(Rendered images with source text)
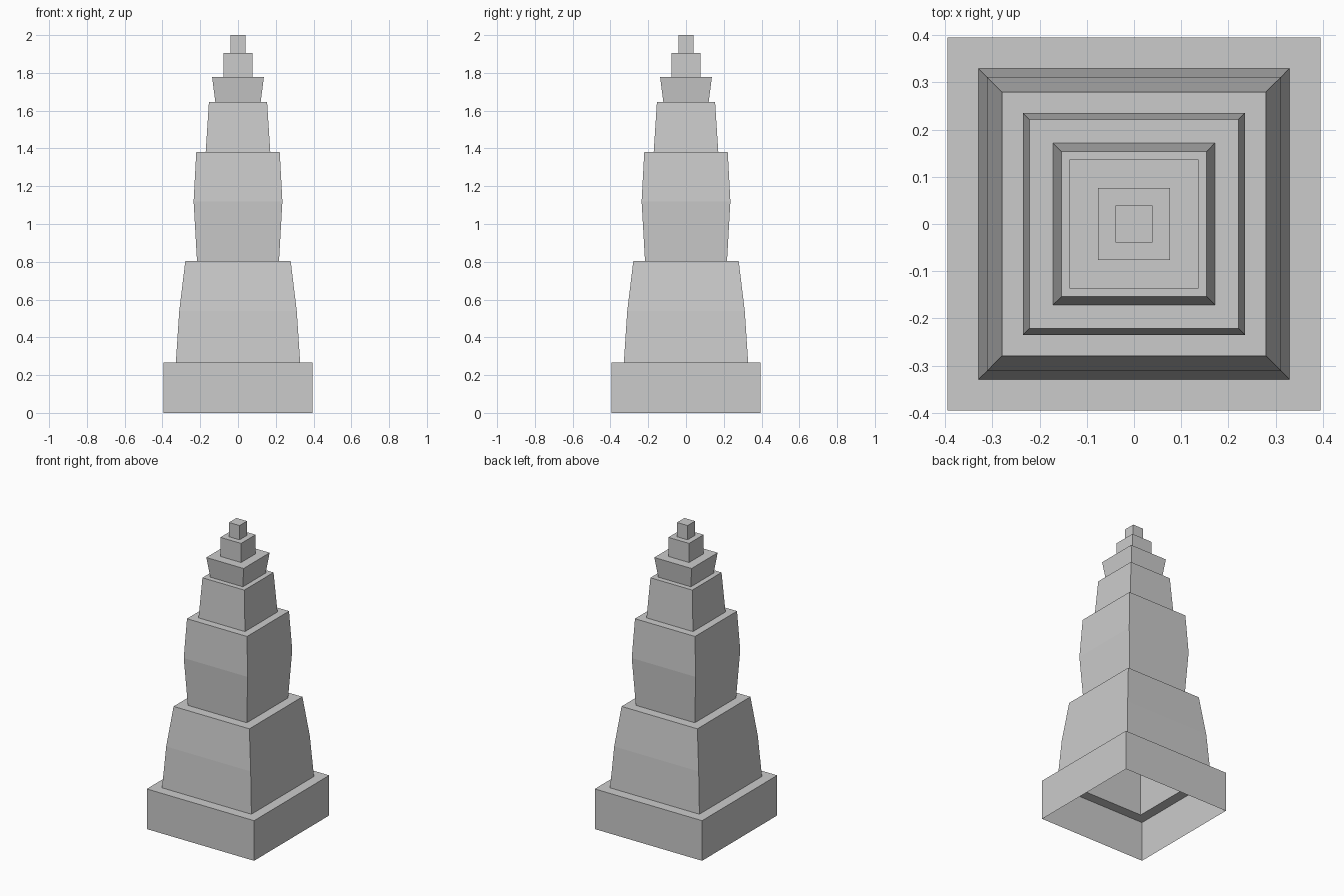
import bpy
import bmesh

if "Cube" in bpy.data.objects:
    bpy.data.objects.remove(bpy.data.objects["Cube"])


def square_tier(name, profile, cap=False):
    """Sweep a (half width, z) profile around a square; open below."""
    bm = bmesh.new()
    rings = []
    for w, z in profile:
        corners = ((-w, -w), (w, -w), (w, w), (-w, w))
        rings.append([bm.verts.new((x, y, z)) for x, y in corners])
    for lo, hi in zip(rings, rings[1:]):
        for i in range(4):
            j = (i + 1) % 4
            bm.faces.new((lo[i], lo[j], hi[j], hi[i]))
    if cap:
        bm.faces.new(rings[-1])
    mesh = bpy.data.meshes.new(name)
    bm.to_mesh(mesh)
    bm.free()
    obj = bpy.data.objects.new(name, mesh)
    bpy.context.collection.objects.link(obj)


# Wall profile of each hollow tier, from the plinth to the tip
tiers = [
    ("plinth", [(0.395, 0), (0.395, 0.267)]),
    ("lower_tower", [(0.329, 0.267), (0.311, 0.54), (0.279, 0.803)]),
    ("middle_tower", [(0.217, 0.803), (0.235, 1.12), (0.221, 1.38)]),
    ("upper_tower", [(0.171, 1.38), (0.154, 1.645)]),
    ("flared_crown", [(0.12, 1.645), (0.137, 1.778)]),
    ("pinnacle", [(0.076, 1.778), (0.076, 1.905)]),
    ("tip", [(0.039, 1.905), (0.039, 2.0)]),
]

# Each tier ends in a ledge that meets the foot of the next one
for i, (name, walls) in enumerate(tiers):
    last = i == len(tiers) - 1
    ledge = [] if last else [tiers[i + 1][1][0]]
    square_tier(name, walls + ledge, cap=last)
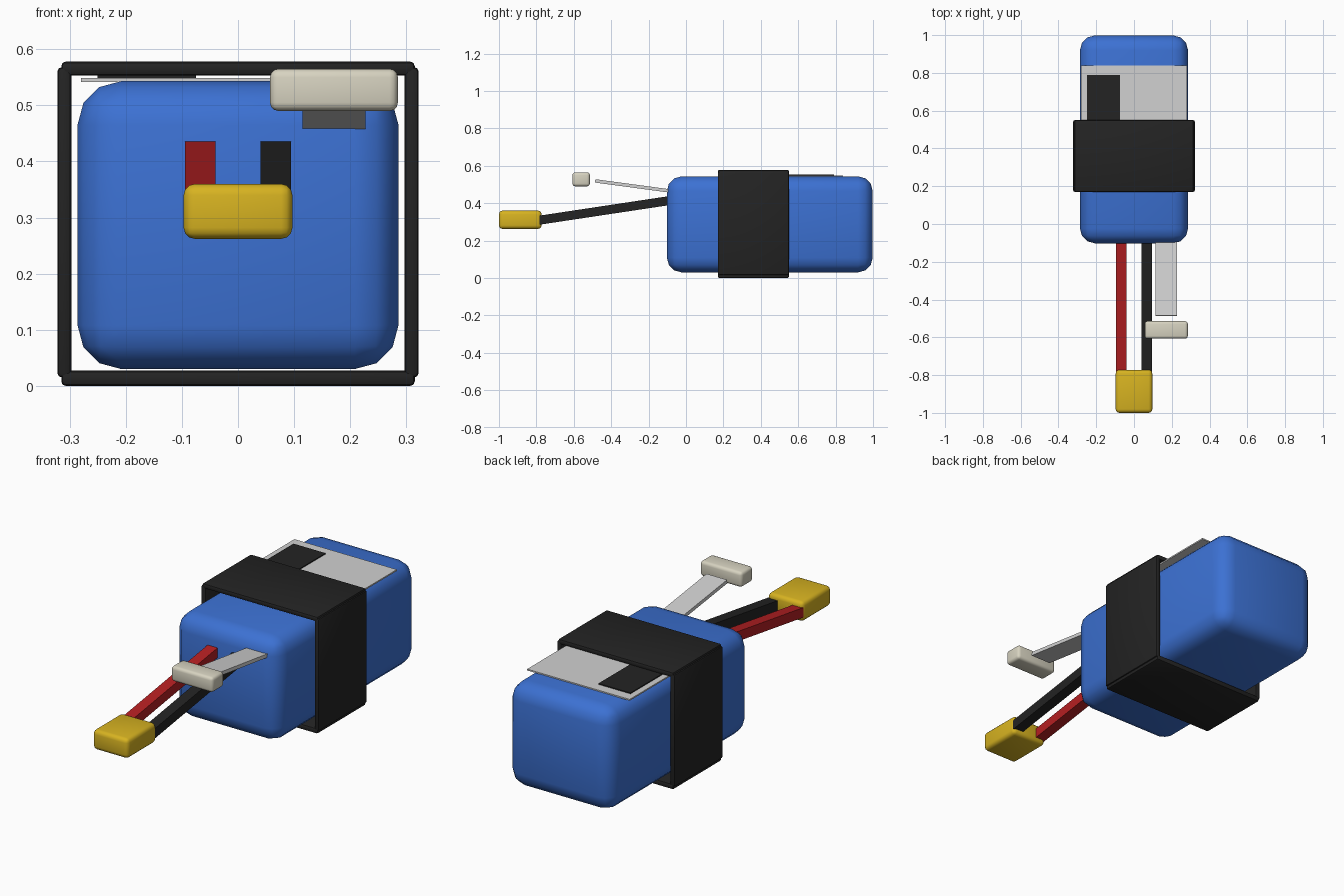
import bpy, math
from mathutils import Vector

cube = bpy.data.objects.get("Cube")
if cube:
    bpy.data.objects.remove(cube, do_unlink=True)


def material(name, rgb):
    m = bpy.data.materials.new(name)
    m.use_nodes = True
    m.diffuse_color = (*rgb, 1)
    m.node_tree.nodes["Principled BSDF"].inputs["Base Color"].default_value = (*rgb, 1)
    return m


blue = material("blue wrap", (0.045, 0.165, 0.65))
black = material("black", (0.017, 0.017, 0.017))
yellow = material("yellow plastic", (0.68, 0.45, 0.015))
red = material("red wire", (0.46, 0.014, 0.016))
silver = material("pale grey", (0.64, 0.64, 0.64))
cream = material("cream plastic", (0.68, 0.65, 0.53))


def box(name, lo, hi, mat, bevel=0, segments=3, tilt=0):
    """Box between two corners, optionally rounded and tilted about x."""
    lo, hi = Vector(lo), Vector(hi)
    bpy.ops.mesh.primitive_cube_add(size=1, location=(lo + hi) / 2)
    ob = bpy.context.object
    ob.name = name
    ob.scale = hi - lo
    bpy.ops.object.transform_apply(location=False, rotation=False, scale=True)
    ob.rotation_euler.x = tilt
    ob.data.materials.append(mat)
    if bevel:
        mod = ob.modifiers.new("Rounded edges", "BEVEL")
        mod.width = bevel
        mod.segments = segments
        bpy.ops.object.modifier_apply(modifier=mod.name)
        bpy.ops.object.shade_smooth_by_angle(angle=math.radians(40))
    return ob


def lead(name, x0, x1, start, end, thickness, mat):
    """Straight flat-sided lead between two (y, z) points."""
    dy, dz = end[0] - start[0], end[1] - start[1]
    half = math.hypot(dy, dz) / 2
    y, z = (start[0] + end[0]) / 2, (start[1] + end[1]) / 2
    box(name, (x0, y - half, z - thickness / 2), (x1, y + half, z + thickness / 2),
        mat, tilt=math.atan2(dz, dy))


# Battery pack
box("battery_body", (-0.286, -0.102, 0.03), (0.286, 0.998, 0.543), blue, 0.078)

# Strap around the pack
box("strap_top", (-0.315, 0.17, 0.553), (0.315, 0.55, 0.578), black, 0.008, 2)
box("strap_bottom", (-0.315, 0.17, 0), (0.315, 0.55, 0.027), black, 0.008, 2)
for side, s in (("left", 1), ("right", -1)):
    xs = sorted((s * 0.297, s * 0.322))
    box("strap_" + side, (xs[0], 0.17, 0.015), (xs[1], 0.55, 0.568), black, 0.008, 2)

# Label with dark panel
box("label", (-0.28, 0.28, 0.542), (0.28, 0.84, 0.549), silver)
box("label_panel", (-0.25, 0.45, 0.549), (-0.075, 0.79, 0.554), black)

# Power leads and plug
for name, x, mat in (("red_lead", -0.0675, red), ("black_lead", 0.0675, black)):
    lead(name, x - 0.027, x + 0.027, (-0.79, 0.308), (-0.04, 0.421), 0.048, mat)
box("power_plug", (-0.097, -1, 0.262), (0.097, -0.772, 0.36), yellow, 0.02)

# Balance ribbon and plug
lead("balance_ribbon", 0.115, 0.227, (-0.486, 0.519), (-0.04, 0.459), 0.018, silver)
box("balance_plug", (0.057, -0.607, 0.49), (0.285, -0.514, 0.565), cream, 0.015)
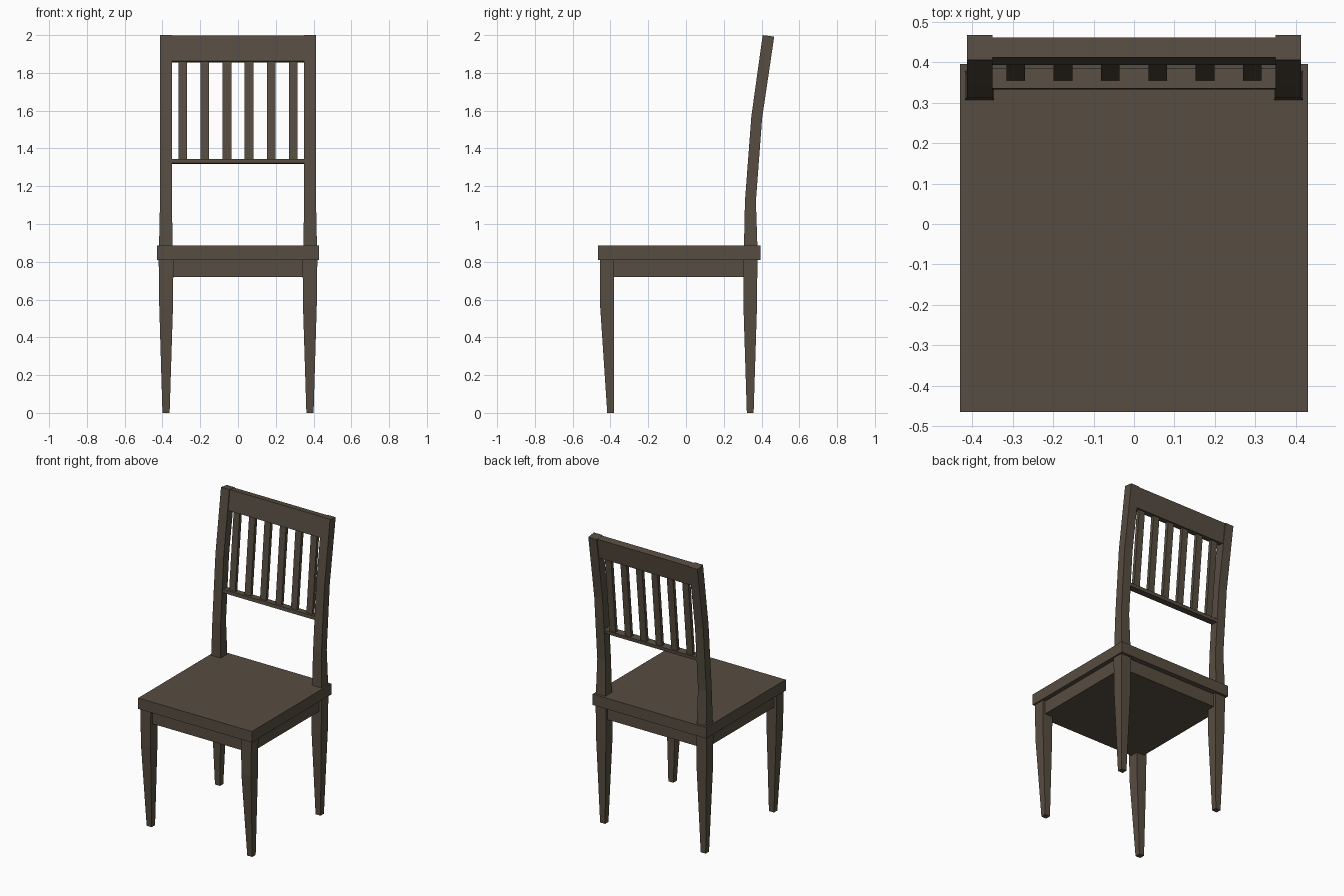
import bpy, bmesh

wood = bpy.data.materials.new("dark_wood")
wood.diffuse_color = (0.095, 0.075, 0.053, 1)


def loft(name, sections, mirror=False):
    """Four-sided bar through sections (x0, x1, y_front, y_back, z_front, z_back)."""
    bm = bmesh.new()
    rings = []
    for x0, x1, yf, yb, zf, zb in sections:
        corners = [(x0, yf, zf), (x1, yf, zf), (x1, yb, zb), (x0, yb, zb)]
        rings.append([bm.verts.new(c) for c in corners])
    for a, b in zip(rings, rings[1:]):
        for i in range(4):
            j = (i + 1) % 4
            bm.faces.new((a[i], a[j], b[j], b[i]))
    bm.faces.new(rings[0][::-1])
    bm.faces.new(rings[-1])
    bmesh.ops.recalc_face_normals(bm, faces=bm.faces)
    mesh = bpy.data.meshes.new(name)
    bm.to_mesh(mesh)
    bm.free()
    mesh.materials.append(wood)
    obj = bpy.data.objects.new(name, mesh)
    bpy.context.collection.objects.link(obj)
    if mirror:
        obj.modifiers.new("mirror_x", 'MIRROR').use_mirror_merge = False
    return obj


def box(name, x0, x1, y0, y1, z0, z1):
    return loft(name, [(x0, x1, y0, y1, z0, z0), (x0, x1, y0, y1, z1, z1)])


# Seat slab and the apron below it
box("seat", -0.43, 0.43, -0.465, 0.395, 0.81, 0.885)
box("apron", -0.40, 0.40, -0.435, 0.36, 0.72, 0.81)

# Front legs: straight inner side, tapered below the knee
loft("front_legs", [
    (0.362, 0.40, -0.417, -0.38, 0, 0),
    (0.344, 0.417, -0.455, -0.38, 0.57, 0.57),
    (0.342, 0.42, -0.455, -0.38, 0.81, 0.81),
], mirror=True)

# Back legs running up into the bent back posts
loft("back_legs_and_posts", [
    (0.362, 0.40, 0.322, 0.358, 0, 0),
    (0.344, 0.417, 0.304, 0.376, 0.57, 0.57),
    (0.342, 0.42, 0.304, 0.378, 0.81, 0.81),
    (0.346, 0.418, 0.307, 0.378, 0.885, 0.885),
    (0.35, 0.413, 0.312, 0.37, 1.12, 1.12),
    (0.35, 0.413, 0.346, 0.403, 1.57, 1.56),
    (0.35, 0.413, 0.406, 0.467, 2.0, 1.992),
], mirror=True)

# Back rails between the posts
loft("top_rail", [
    (-0.355, 0.355, 0.393, 0.441, 1.862, 1.855),
    (-0.355, 0.355, 0.412, 0.461, 1.998, 1.992),
])
loft("lower_rail", [
    (-0.355, 0.355, 0.333, 0.383, 1.322, 1.318),
    (-0.355, 0.355, 0.335, 0.385, 1.345, 1.341),
])

# Six leaning slats
for i in range(6):
    x = -0.2925 + 0.117 * i
    loft(f"back_slat_{i + 1}", [
        (x - 0.023, x + 0.023, 0.354, 0.376, 1.335, 1.335),
        (x - 0.023, x + 0.023, 0.404, 0.428, 1.87, 1.87),
    ])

> [EXERCISE]:
In the entries above, tally the lines that include the string "data". Give the figure only.

> [FINISHED TASK]:
11